> **Your objective**: Search the material for the string "range", then report how many lines hold it, with no other text.
.....
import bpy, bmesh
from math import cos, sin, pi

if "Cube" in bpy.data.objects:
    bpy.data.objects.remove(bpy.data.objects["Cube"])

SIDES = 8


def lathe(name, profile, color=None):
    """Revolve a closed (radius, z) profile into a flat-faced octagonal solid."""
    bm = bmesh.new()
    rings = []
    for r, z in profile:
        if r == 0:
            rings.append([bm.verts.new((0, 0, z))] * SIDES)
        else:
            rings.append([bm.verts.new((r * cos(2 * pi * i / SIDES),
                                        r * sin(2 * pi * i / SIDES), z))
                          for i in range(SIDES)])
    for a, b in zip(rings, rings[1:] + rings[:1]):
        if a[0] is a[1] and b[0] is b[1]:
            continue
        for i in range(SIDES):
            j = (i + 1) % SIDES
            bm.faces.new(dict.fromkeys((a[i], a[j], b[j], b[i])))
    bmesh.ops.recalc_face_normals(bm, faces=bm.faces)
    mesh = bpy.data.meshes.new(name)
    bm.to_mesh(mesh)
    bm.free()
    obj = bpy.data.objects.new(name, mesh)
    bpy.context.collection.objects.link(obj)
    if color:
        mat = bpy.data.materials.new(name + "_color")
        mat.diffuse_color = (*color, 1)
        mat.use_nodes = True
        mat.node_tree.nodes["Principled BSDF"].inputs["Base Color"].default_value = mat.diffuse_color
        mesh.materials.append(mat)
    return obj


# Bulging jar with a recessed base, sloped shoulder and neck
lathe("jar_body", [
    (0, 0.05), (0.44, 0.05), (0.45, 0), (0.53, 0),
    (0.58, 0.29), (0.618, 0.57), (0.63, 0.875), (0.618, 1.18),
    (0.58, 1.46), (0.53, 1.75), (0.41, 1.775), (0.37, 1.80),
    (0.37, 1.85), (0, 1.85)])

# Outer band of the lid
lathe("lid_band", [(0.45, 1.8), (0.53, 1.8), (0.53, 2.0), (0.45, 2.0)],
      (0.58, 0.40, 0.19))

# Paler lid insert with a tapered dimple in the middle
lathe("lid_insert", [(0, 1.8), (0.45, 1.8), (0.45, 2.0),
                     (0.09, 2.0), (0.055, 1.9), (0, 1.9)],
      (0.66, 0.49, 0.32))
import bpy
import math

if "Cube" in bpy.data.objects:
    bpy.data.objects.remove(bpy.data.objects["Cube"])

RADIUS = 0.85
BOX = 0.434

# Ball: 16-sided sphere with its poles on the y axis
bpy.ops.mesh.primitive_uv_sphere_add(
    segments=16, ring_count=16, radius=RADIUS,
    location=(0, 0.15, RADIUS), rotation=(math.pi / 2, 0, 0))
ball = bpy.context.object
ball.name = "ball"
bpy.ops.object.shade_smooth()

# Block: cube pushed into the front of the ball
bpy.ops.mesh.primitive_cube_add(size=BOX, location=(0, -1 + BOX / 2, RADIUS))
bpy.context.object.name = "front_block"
.....
> **Reply**: 2